There was no apathy here.
At the Hilton Garden Inn’s conference room this evening, every chair was filled, spectators stood along the walls, spilled a bit into hallways, and zeroed in on the three candidates for Palm Coast mayor–Incumbent Jon Netts, challengers Charlie Ericksen and Joe Cunnane–and four candidates for two seats on the council: Bill McGuire Challenging Holsey Moorman, and Jason DeLorenzo running against Dennis Ross for the open seat being vacated by Mary DiStefano.
The forum, organized by the Flagler County Chamber of Commerce, the Flagler Homebuilders Association and the Flagler County Association of Realtors, drew 168 people at the Hilton’s conference room, some of whom gave the candidates a standing ovation when it was over.
The event, broadcast live on WNZF and moderated by David Ayres, was helpfully preceded by cocktail hour. The forum itself was compelling, but not exciting. Except for Cunnane, the least serious of the candidates and the most relaxed, the panel–seated shoulder to shoulder along a white-clothed set of tables–was earnest, humorless, and at times technical enough to sound like the replica of human resources workshop.
The questions were straightforward, eliciting answers on economic development, the city’s business friendliness (which got middle to good marks from the four candidates asked about it), staff and managerial salaries, infrastructure, city hall, Palm Coast’s water desalination project, Palm Coast’s code enforcement policies: the questions may have been policy wonks’ dream, but they were not the sort of question that, in themselves offered much insight into what separated the candidates from each other.
On almost every count, the candidates more or less agreed that the city could become more business friendly but has been doing a good job getting there anyway (the city’s new Business Assistance Center was on every candidate’s approving lips). Holding employees, including the manager, accountable for their salaries is a good idea, though–with the exception of Cunnane–there was little desire to be critical of City Manager Jim Landon, and, though the manager remained nameless in their assessments, praise from the incumbents for what’s been accomplished on his watch (though Moorman and Netts did their best to take credit for those accomplishments). There was no disagreement over shifting sales tax dollars from repaving to stormwater improvements. And even on desalination and a new city hall, the candidates agreed this is not the time. That agreement included Netts, who is a past champion of both, though he maintains that desalination will be in Palm Coast’s future at some point.

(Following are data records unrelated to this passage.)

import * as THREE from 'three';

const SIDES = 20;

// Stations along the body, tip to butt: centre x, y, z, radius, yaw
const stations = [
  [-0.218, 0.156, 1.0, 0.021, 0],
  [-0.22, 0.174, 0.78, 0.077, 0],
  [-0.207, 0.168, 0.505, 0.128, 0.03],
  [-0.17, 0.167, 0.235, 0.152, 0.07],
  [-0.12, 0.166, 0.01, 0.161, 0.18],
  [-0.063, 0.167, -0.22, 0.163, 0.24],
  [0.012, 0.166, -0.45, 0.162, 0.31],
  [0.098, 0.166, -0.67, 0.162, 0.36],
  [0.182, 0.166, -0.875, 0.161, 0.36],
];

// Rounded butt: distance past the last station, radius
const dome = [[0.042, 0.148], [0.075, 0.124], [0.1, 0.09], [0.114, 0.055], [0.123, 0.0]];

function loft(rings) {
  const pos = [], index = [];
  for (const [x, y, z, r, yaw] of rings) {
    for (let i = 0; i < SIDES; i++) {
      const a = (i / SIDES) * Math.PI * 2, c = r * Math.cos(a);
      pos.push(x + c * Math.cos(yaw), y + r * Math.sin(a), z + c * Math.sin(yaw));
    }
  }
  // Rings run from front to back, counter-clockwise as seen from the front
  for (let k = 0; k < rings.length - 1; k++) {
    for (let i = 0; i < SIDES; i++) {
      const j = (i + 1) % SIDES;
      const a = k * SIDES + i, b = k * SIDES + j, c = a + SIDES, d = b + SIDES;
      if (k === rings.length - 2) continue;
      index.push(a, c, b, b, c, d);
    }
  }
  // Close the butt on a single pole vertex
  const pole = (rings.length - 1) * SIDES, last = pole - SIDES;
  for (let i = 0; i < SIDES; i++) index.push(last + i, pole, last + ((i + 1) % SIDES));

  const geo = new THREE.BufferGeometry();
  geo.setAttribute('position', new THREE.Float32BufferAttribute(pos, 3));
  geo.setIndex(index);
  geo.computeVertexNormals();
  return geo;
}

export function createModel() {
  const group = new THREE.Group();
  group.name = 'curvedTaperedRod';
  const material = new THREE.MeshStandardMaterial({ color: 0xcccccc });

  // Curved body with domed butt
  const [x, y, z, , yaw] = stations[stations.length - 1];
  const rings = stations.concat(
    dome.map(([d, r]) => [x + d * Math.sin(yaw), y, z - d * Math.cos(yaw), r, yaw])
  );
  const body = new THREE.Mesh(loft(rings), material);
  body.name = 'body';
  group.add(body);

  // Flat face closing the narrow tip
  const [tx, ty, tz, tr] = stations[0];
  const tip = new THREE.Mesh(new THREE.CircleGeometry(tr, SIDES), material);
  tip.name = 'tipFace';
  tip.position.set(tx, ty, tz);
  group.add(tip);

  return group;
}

Answers to the questions were not as telling as the way the candidates answered them: Netts seemed as comfortable on his candidate seat as he is in his mayor’s seat, deconstructing questions with long, discursive answers that at times require a guide map to follow, though he always knows his destination. Ericksen was more stiff, displaying none of his dry humor and appearing once or twice at a loss for words, though reading from a statement, he closed on a challenge to the mayor and the city manager: “Right now Palm Coast needs an experienced administrator-mayor to lead the city council. I bring a new set of eyes and problem-solving skills to challenge existing problem areas.”

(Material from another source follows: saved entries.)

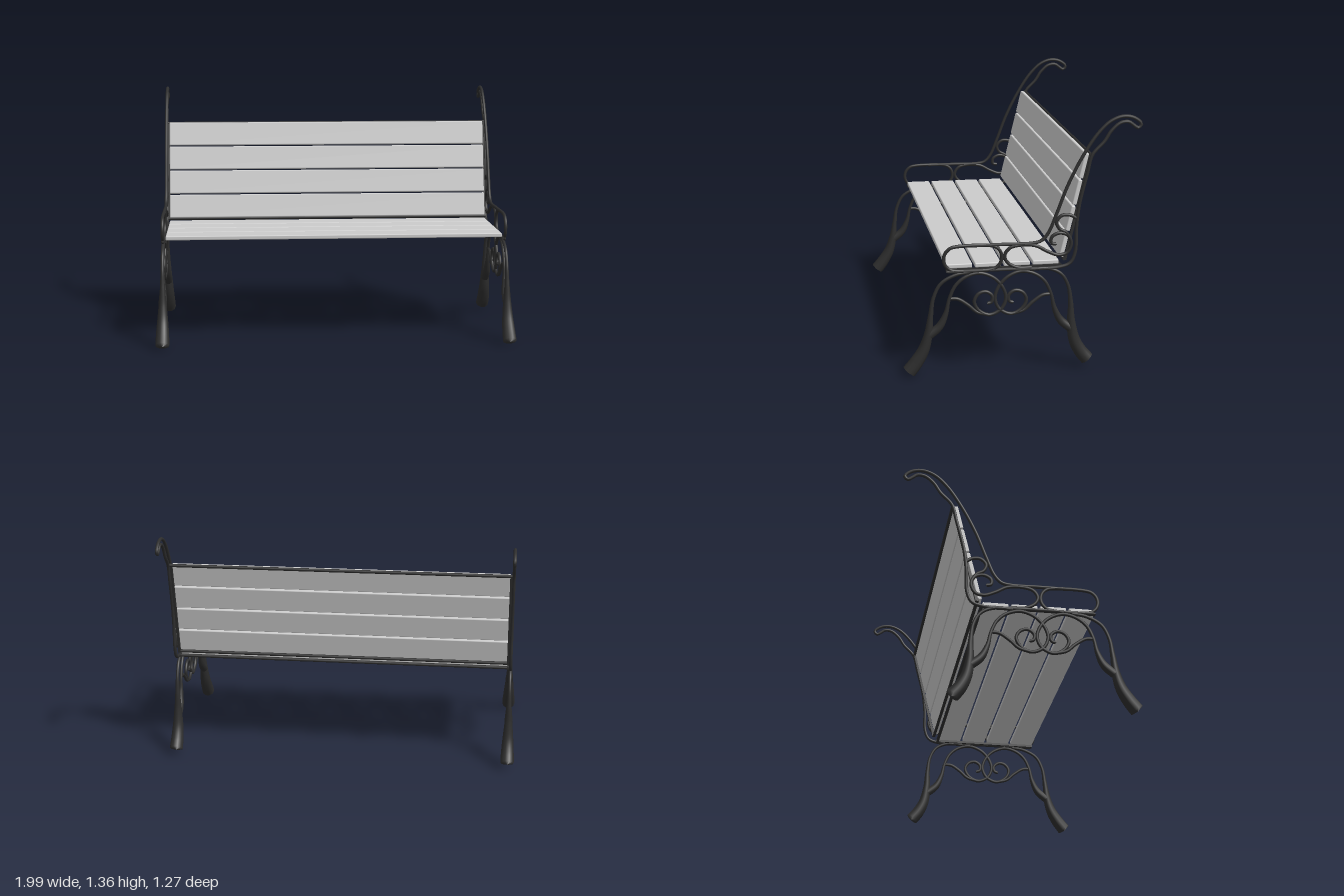
import * as THREE from 'three';
import { RoundedBoxGeometry } from 'three/addons/geometries/RoundedBoxGeometry.js';

const SIDE_X = 0.957;   // plane of each iron end frame
const ROD = 0.0092;     // iron rod radius
const iron = new THREE.MeshStandardMaterial({ color: 0x2e2e2e });
const wood = new THREE.MeshStandardMaterial({ color: 0xcccccc });

// Side-plane points [z, y] to a smooth curve
const curveOf = (pts, closed = false) => new THREE.CatmullRomCurve3(
  pts.map(([z, y]) => new THREE.Vector3(0, y, z)), closed, 'centripetal');

// Rod along a curve; radiusAt(t) gives its thickness and open ends are closed off
function rod(name, pts, { radiusAt = () => ROD, closed = false, segments = 80 } = {}) {
  const curve = curveOf(pts, closed), sides = 10;
  const geo = new THREE.TubeGeometry(curve, segments, 1, sides, closed);
  const pos = geo.attributes.position, v = new THREE.Vector3(), c = new THREE.Vector3();
  const length = curve.getLength();
  for (let i = 0; i <= segments; i++) {
    const t = i / segments;
    curve.getPointAt(t, c);
    let r = radiusAt(t, length);
    if (!closed && (i === 0 || i === segments)) r = 0;
    for (let j = 0; j <= sides; j++) {
      const k = i * (sides + 1) + j;
      v.fromBufferAttribute(pos, k).sub(c).multiplyScalar(r).add(c);
      pos.setXYZ(k, v.x, v.y, v.z);
    }
  }
  const mesh = new THREE.Mesh(geo, iron);
  mesh.name = name;
  return mesh;
}

// Mirror side-plane points front to back about the middle of the scrollwork
const flip = pts => pts.map(([z, y]) => [0.238 - z, y]);

function endFrame() {
  const g = new THREE.Group();

  // Armrest, rising into the hooked back post and returning under the seat
  g.add(rod('armAndBackFrame', [
    [0.28, 0.707], [0.1, 0.707], [-0.05, 0.707], [-0.097, 0.718], [-0.134, 0.758],
    [-0.178, 0.861], [-0.233, 1.004], [-0.306, 1.15], [-0.39, 1.278], [-0.46, 1.344],
    [-0.526, 1.367], [-0.584, 1.357], [-0.622, 1.324], [-0.606, 1.304], [-0.581, 1.319],
    [-0.555, 1.337], [-0.511, 1.333], [-0.463, 1.293], [-0.427, 1.238], [-0.364, 1.168],
    [-0.339, 1.073], [-0.299, 0.908], [-0.284, 0.78], [-0.28, 0.652], [-0.255, 0.593],
    [-0.196, 0.571], [0.1, 0.571], [0.408, 0.571]], { segments: 220 }));

  // Rounded loop at the front of the arm
  const loop = [];
  for (const [z, start] of [[0.353, -90], [0.178, 90]])
    for (let i = 0; i <= 6; i++) {
      const a = THREE.MathUtils.degToRad(start + i * 30);
      loop.push([z + 0.066 * Math.cos(a), 0.639 + 0.066 * Math.sin(a)]);
    }
  g.add(rod('armFrontLoop', loop, { closed: true }));

  // Scrolls filling the rear of the arm
  g.add(rod('armRearScroll', [
    [-0.05, 0.575], [0.031, 0.579], [0.082, 0.608], [0.097, 0.645], [0.071, 0.685],
    [0.005, 0.7], [-0.068, 0.692], [-0.13, 0.659], [-0.189, 0.637], [-0.236, 0.648],
    [-0.258, 0.7], [-0.236, 0.744], [-0.189, 0.755], [-0.152, 0.733], [-0.152, 0.703],
    [-0.181, 0.696]], { segments: 120 }));
  g.add(rod('backScroll', [
    [-0.284, 0.831], [-0.251, 0.85], [-0.207, 0.85], [-0.178, 0.817], [-0.192, 0.78],
    [-0.229, 0.758], [-0.258, 0.714]], { segments: 50 }));

  // Legs swelling toward the feet
  const legRadius = t => ROD + 0.029 * Math.pow(THREE.MathUtils.smoothstep(t, 0.3, 1), 1.2);
  g.add(rod('frontLeg', [
    [0.273, 0.564], [0.353, 0.553], [0.434, 0.509], [0.474, 0.432], [0.489, 0.341],
    [0.504, 0.231], [0.529, 0.149], [0.57, 0.081], [0.612, 0.028]], { radiusAt: legRadius }));
  g.add(rod('rearLeg', [
    [-0.03, 0.564], [-0.141, 0.564], [-0.207, 0.531], [-0.244, 0.465], [-0.258, 0.37],
    [-0.262, 0.267], [-0.28, 0.165], [-0.313, 0.099], [-0.355, 0.048]], { radiusAt: legRadius }));

  // Inner leg branches curling into spirals, with short braces
  const spiral = [
    [0.502, 0.225], [0.441, 0.278], [0.408, 0.348], [0.39, 0.425], [0.357, 0.495],
    [0.306, 0.538], [0.233, 0.557], [0.159, 0.531], [0.108, 0.476], [0.09, 0.414],
    [0.115, 0.355], [0.178, 0.326], [0.236, 0.355], [0.258, 0.403], [0.236, 0.443],
    [0.196, 0.454], [0.163, 0.429], [0.167, 0.396], [0.192, 0.388]];
  const brace = [[0.388, 0.425], [0.346, 0.421], [0.291, 0.385], [0.244, 0.344], [0.181, 0.326]];
  const branchRadius = t => ROD + 0.014 * (1 - THREE.MathUtils.smoothstep(t, 0.03, 0.2));
  for (const [end, shape] of [['front', p => p], ['rear', flip]]) {
    g.add(rod(end + 'LegScroll', shape(spiral), { radiusAt: branchRadius, segments: 140 }));
    g.add(rod(end + 'LegBrace', shape(brace), { segments: 30 }));
  }
  return g;
}

// Box whose ends lie on a side-plane line, used for the flat slat supports
function strap(name, x, [z0, y0], [z1, y1]) {
  const m = new THREE.Mesh(
    new THREE.BoxGeometry(0.014, Math.hypot(z1 - z0, y1 - y0), 0.014), iron);
  m.position.set(x, (y0 + y1) / 2, (z0 + z1) / 2);
  m.rotation.x = Math.atan2(z1 - z0, y1 - y0);
  m.name = name;
  return m;
}

export function createModel() {
  const model = new THREE.Group();
  model.name = 'parkBench';

  // End frames and slat supports on both sides
  for (const [name, s] of [['left', 1], ['right', -1]]) {
    const frame = endFrame();
    frame.name = name + 'EndFrame';
    frame.position.x = s * SIDE_X;
    model.add(frame);
    model.add(strap(name + 'SeatSupport', s * 0.943, [0.405, 0.576], [-0.21, 0.576]));
    model.add(strap(name + 'BackSupport', s * 0.943, [-0.226, 0.605], [-0.358, 1.172]));
  }

  // Cross rods tying the end frames together
  for (const [name, y, z] of [
    ['seatCrossRod', 0.577, -0.2], ['backLowerCrossRod', 0.612, -0.222], ['backUpperCrossRod', 1.168, -0.358]]) {
    const bar = new THREE.Mesh(new THREE.CylinderGeometry(ROD, ROD, 1.9, 10), iron);
    bar.rotation.z = Math.PI / 2;
    bar.position.set(0, y, z);
    bar.name = name;
    model.add(bar);
  }

  // Wooden slats: four in the seat, four in the leaning back
  const seatSlat = new RoundedBoxGeometry(1.88, 0.024, 0.14, 2, 0.006);
  const backSlat = new RoundedBoxGeometry(1.88, 0.137, 0.024, 2, 0.006);
  const low = new THREE.Vector3(0, 0.615, -0.207), high = new THREE.Vector3(0, 1.176, -0.342);
  const lean = Math.atan2(high.z - low.z, high.y - low.y);
  for (let i = 0; i < 4; i++) {
    const seat = new THREE.Mesh(seatSlat, wood);
    seat.position.set(0, 0.594, 0.335 - i * 0.1535);
    seat.name = 'seatSlat' + (i + 1);
    const back = new THREE.Mesh(backSlat, wood);
    back.position.lerpVectors(low, high, (i + 0.5) / 4);
    back.rotation.x = lean;
    back.name = 'backSlat' + (i + 1);
    model.add(seat, back);
  }
  return model;
}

DeLorenzo drew on his many memberships on local boards or committees to differentiate himself from Cross, a retiree with business experience. DeLorenzo alone mentioned his age: 40, making him by far the youngest in a field of retirees. McGuire repeatedly drew on his history as a cost-cutting manager for large companies who’s eager to do the same for Palm Coast, contrasting himself with the more laid back Moorman, who described himself as having “enjoyed serving the people, because all of my adult life, I have served.”

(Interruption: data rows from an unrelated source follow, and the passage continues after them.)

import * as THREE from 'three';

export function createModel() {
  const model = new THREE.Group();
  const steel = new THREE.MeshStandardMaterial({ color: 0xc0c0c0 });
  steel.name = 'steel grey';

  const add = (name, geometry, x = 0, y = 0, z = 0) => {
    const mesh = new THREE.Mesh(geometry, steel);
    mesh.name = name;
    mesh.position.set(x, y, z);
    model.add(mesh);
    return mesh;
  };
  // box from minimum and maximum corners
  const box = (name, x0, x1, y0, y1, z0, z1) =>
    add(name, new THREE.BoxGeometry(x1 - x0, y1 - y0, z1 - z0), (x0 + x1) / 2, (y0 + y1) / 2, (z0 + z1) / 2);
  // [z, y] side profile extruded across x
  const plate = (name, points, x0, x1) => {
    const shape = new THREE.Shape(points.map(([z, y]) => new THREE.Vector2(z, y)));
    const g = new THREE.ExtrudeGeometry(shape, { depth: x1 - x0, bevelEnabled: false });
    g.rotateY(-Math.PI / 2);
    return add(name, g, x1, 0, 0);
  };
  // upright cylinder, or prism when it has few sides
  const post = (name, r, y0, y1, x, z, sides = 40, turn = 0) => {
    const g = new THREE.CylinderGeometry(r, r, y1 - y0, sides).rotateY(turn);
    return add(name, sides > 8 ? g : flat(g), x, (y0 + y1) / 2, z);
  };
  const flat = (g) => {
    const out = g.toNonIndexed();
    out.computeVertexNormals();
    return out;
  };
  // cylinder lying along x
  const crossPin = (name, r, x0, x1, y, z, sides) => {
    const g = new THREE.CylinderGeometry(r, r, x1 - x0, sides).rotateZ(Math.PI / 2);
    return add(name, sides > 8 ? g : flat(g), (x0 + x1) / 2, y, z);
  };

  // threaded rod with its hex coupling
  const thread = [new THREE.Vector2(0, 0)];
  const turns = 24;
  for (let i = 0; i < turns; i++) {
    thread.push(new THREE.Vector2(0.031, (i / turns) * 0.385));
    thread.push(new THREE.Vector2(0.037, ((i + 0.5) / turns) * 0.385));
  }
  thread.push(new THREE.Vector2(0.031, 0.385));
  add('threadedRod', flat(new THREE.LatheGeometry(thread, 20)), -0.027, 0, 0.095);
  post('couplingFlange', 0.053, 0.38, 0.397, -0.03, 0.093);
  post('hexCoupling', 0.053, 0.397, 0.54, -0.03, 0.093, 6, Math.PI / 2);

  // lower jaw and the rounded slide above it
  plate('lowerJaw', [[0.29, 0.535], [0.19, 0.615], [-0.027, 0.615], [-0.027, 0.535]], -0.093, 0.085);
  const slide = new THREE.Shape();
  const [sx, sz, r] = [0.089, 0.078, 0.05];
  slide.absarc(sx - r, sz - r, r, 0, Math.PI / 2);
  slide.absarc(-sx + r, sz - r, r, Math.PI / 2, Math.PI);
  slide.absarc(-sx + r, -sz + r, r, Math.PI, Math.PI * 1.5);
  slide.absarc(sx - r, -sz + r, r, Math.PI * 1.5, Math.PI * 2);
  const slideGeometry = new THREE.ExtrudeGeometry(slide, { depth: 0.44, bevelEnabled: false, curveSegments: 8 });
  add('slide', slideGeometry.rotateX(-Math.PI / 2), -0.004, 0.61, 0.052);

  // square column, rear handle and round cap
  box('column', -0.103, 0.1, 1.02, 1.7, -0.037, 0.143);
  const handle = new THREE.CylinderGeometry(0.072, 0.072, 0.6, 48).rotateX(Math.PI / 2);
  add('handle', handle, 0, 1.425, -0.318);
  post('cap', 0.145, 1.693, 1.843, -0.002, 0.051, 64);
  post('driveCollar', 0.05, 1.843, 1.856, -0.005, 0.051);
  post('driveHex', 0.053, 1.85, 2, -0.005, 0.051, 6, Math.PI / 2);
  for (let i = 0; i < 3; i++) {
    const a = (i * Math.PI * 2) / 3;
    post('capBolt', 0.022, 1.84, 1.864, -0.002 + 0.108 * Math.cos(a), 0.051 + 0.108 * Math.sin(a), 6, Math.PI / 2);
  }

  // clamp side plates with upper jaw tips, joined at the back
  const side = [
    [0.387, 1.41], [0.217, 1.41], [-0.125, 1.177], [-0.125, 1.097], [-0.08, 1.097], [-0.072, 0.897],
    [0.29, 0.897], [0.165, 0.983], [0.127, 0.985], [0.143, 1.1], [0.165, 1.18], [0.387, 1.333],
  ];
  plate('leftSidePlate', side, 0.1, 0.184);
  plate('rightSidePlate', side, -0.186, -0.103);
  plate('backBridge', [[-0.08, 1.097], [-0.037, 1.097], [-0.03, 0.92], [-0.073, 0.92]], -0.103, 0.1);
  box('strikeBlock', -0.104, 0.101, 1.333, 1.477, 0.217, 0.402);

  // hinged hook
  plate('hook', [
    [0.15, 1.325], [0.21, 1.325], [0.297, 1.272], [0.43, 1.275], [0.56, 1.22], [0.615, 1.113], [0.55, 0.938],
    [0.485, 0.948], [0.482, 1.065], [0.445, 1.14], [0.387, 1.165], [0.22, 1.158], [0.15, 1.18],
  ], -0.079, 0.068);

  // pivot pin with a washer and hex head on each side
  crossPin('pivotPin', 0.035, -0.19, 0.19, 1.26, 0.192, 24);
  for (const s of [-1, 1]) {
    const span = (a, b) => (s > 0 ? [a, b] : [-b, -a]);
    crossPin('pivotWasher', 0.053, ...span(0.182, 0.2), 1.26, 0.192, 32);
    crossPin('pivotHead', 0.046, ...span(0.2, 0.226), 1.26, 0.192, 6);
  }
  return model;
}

Below is a blow-by-blow account of tonight’s forum, transcribed as it was happening.